+++ DATA LISTING +++

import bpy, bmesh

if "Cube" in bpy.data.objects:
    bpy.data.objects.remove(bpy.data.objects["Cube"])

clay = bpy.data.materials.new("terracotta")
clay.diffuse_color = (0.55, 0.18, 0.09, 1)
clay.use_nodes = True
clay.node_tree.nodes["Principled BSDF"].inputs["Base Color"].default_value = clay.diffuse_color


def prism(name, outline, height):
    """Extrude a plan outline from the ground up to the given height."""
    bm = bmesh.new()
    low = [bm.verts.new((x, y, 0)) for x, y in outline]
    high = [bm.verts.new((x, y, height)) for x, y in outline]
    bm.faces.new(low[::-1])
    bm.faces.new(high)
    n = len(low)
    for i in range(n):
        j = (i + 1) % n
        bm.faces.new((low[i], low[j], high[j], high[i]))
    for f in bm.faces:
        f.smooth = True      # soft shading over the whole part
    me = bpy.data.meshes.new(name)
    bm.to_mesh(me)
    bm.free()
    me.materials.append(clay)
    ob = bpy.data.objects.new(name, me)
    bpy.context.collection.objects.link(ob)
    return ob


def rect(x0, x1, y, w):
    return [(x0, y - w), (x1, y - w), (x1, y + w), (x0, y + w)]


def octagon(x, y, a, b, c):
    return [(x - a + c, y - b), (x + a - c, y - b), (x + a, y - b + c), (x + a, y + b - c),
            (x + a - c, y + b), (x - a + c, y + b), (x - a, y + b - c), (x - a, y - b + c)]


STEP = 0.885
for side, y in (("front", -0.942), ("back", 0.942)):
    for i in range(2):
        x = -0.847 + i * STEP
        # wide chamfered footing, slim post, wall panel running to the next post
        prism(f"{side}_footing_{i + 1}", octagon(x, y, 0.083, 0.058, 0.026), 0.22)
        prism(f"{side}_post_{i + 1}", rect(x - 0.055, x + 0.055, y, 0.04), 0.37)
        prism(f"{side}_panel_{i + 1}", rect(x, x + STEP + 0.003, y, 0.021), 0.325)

+++
+++ DATA LISTING +++

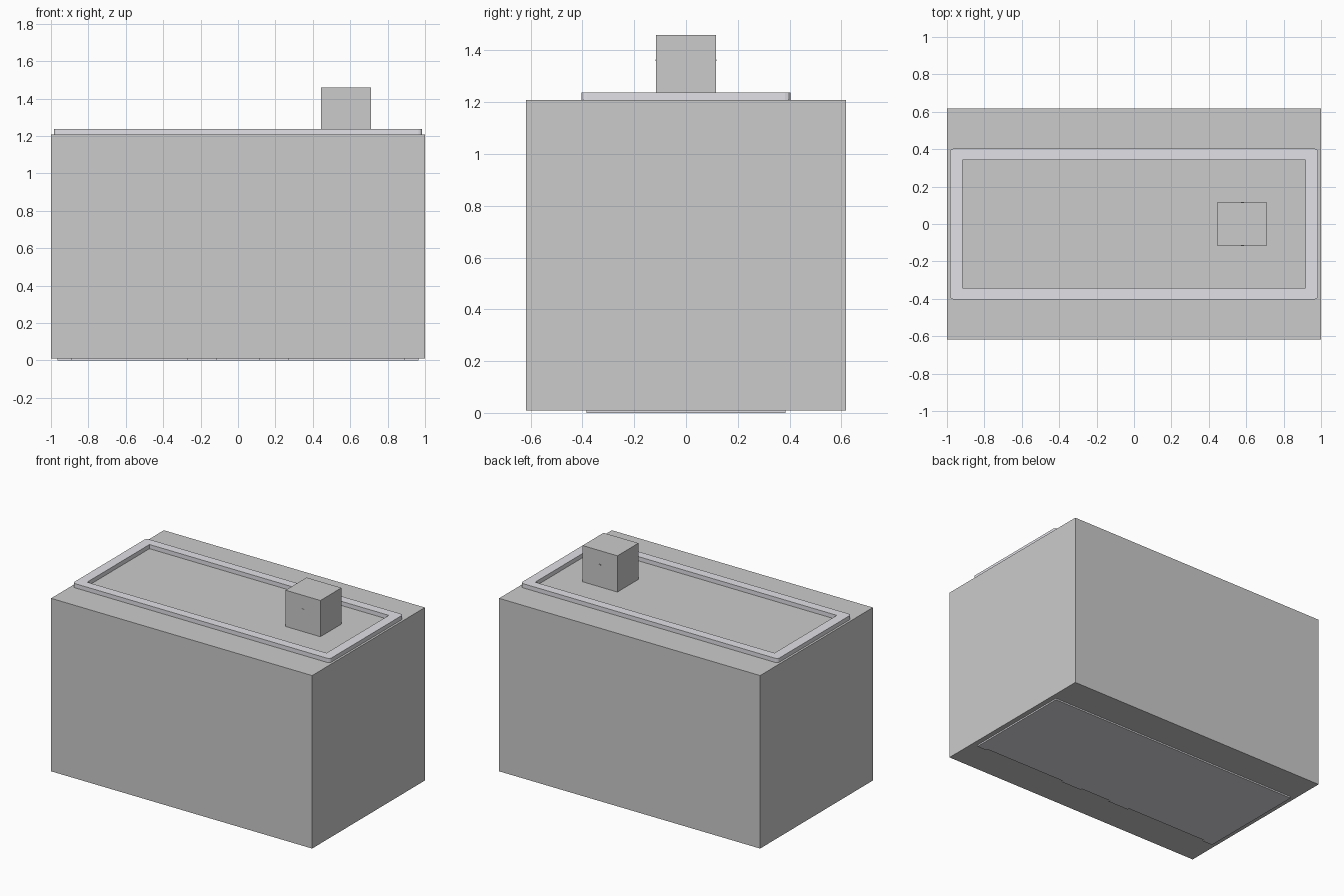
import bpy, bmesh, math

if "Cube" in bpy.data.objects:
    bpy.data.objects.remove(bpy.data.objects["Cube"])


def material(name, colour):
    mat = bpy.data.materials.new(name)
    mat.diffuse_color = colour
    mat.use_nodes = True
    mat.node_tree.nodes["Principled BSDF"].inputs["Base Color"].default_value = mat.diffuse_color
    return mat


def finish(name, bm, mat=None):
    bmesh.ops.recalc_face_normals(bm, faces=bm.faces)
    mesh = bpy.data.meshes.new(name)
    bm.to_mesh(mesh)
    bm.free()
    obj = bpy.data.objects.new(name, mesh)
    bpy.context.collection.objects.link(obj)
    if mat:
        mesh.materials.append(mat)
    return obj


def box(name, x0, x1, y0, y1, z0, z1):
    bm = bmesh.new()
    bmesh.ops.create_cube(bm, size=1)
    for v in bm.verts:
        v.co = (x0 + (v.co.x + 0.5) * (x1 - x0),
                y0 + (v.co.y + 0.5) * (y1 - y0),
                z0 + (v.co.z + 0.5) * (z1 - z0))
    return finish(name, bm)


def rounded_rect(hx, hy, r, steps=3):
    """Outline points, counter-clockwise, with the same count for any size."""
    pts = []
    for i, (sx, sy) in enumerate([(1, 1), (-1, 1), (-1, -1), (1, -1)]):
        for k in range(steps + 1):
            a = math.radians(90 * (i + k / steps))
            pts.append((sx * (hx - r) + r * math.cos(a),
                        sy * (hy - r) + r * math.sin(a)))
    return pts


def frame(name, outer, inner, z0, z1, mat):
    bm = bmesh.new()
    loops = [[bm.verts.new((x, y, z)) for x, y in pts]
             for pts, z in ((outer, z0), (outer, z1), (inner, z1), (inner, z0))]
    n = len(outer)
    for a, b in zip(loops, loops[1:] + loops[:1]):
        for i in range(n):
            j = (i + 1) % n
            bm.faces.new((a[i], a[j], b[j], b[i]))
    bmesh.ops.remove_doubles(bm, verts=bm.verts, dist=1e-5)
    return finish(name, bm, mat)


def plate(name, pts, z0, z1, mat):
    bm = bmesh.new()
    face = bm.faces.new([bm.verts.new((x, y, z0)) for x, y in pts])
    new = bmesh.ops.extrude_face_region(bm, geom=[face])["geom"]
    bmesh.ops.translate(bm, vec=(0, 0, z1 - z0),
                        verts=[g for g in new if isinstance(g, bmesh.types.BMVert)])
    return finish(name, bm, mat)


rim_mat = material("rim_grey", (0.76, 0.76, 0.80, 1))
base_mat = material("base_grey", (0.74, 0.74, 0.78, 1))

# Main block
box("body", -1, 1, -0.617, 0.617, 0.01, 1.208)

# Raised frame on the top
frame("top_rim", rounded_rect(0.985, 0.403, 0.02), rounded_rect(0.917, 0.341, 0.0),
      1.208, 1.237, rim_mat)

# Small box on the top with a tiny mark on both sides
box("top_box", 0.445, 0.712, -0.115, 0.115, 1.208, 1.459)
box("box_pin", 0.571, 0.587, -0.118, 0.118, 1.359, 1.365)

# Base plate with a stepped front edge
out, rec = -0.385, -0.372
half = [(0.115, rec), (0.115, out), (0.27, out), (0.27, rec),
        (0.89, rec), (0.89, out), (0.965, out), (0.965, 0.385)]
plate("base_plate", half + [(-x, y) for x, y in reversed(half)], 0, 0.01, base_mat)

+++
+++ DATA LISTING +++

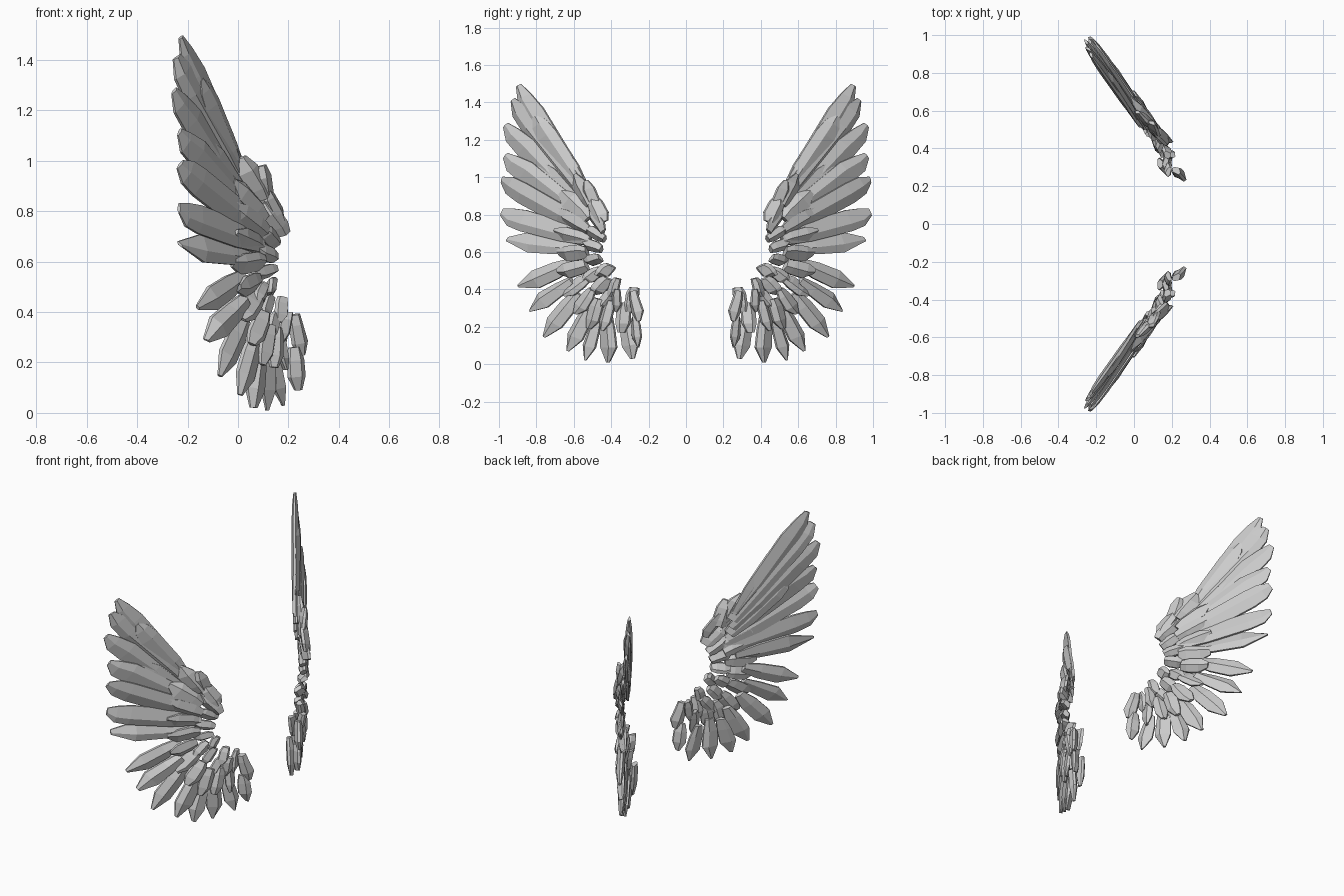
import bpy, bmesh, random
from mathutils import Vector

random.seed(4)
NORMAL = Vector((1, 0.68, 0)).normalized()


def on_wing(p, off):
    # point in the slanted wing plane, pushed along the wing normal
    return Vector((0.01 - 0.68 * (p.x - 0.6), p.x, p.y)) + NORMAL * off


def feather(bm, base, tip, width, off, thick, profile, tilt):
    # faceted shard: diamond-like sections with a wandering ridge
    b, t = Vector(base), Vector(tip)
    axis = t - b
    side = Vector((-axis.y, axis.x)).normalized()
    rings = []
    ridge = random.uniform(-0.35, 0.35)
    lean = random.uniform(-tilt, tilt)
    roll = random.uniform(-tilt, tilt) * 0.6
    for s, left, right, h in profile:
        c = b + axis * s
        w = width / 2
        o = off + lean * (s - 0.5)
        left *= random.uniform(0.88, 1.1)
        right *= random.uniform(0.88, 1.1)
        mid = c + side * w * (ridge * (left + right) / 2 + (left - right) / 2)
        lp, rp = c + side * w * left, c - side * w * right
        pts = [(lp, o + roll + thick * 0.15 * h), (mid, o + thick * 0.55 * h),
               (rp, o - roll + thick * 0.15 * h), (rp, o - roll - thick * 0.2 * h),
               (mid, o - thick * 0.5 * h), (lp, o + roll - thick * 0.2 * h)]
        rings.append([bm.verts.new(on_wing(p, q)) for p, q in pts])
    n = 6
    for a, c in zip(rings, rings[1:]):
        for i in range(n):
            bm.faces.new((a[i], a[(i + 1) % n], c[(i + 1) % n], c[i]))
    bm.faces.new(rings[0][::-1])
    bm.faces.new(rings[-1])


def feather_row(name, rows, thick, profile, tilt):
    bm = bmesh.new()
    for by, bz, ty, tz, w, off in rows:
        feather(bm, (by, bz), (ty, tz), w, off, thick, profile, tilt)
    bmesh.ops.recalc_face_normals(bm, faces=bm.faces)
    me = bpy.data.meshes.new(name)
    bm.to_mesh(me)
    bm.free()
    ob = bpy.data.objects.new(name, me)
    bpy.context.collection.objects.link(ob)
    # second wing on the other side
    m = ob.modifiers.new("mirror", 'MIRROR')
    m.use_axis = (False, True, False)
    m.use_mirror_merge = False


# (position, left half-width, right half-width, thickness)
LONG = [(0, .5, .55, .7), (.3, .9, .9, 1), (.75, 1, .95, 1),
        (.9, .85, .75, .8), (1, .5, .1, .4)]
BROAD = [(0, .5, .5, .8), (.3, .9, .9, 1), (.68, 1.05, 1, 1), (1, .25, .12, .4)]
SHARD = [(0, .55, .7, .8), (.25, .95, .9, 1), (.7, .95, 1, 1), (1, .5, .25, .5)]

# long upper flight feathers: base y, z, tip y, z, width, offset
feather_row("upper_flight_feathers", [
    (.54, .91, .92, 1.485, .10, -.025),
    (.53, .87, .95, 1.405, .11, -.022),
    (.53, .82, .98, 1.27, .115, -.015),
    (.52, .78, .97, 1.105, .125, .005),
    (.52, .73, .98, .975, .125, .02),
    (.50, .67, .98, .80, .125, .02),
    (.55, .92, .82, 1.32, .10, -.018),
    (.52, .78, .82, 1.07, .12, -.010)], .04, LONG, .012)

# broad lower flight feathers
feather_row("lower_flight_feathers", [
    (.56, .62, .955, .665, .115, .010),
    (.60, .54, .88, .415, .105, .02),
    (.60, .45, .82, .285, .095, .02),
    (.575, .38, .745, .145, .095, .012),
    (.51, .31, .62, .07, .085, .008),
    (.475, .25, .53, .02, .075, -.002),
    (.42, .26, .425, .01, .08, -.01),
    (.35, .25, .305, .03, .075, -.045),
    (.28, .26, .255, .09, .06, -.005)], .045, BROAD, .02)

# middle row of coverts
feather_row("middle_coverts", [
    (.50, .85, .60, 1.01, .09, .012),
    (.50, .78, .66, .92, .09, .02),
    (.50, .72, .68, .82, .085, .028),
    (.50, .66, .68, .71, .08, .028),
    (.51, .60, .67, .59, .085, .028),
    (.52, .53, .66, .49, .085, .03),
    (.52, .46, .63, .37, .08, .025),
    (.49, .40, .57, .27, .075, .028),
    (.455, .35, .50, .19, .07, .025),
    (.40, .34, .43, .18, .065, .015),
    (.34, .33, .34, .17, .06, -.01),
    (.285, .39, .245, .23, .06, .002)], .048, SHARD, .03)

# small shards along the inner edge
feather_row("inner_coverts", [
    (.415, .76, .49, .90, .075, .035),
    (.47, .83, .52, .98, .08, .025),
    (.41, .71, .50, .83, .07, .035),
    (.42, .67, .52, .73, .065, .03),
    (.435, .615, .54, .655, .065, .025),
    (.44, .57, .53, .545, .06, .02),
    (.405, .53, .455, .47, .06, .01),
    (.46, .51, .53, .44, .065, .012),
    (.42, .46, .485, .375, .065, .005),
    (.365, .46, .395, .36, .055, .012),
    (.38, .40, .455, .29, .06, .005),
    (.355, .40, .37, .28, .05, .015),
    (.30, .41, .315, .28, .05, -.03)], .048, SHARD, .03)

+++

» **WHAT TO DO**:
Look above for the line containing "bm.faces.new(high)". Output from there through the line containing "return [(x - a", exactly and inclusively.

» **RESULT FOR THIS TASK**:
    bm.faces.new(high)
    n = len(low)
    for i in range(n):
        j = (i + 1) % n
        bm.faces.new((low[i], low[j], high[j], high[i]))
    for f in bm.faces:
        f.smooth = True      # soft shading over the whole part
    me = bpy.data.meshes.new(name)
    bm.to_mesh(me)
    bm.free()
    me.materials.append(clay)
    ob = bpy.data.objects.new(name, me)
    bpy.context.collection.objects.link(ob)
    return ob


def rect(x0, x1, y, w):
    return [(x0, y - w), (x1, y - w), (x1, y + w), (x0, y + w)]


def octagon(x, y, a, b, c):
    return [(x - a + c, y - b), (x + a - c, y - b), (x + a, y - b + c), (x + a, y + b - c),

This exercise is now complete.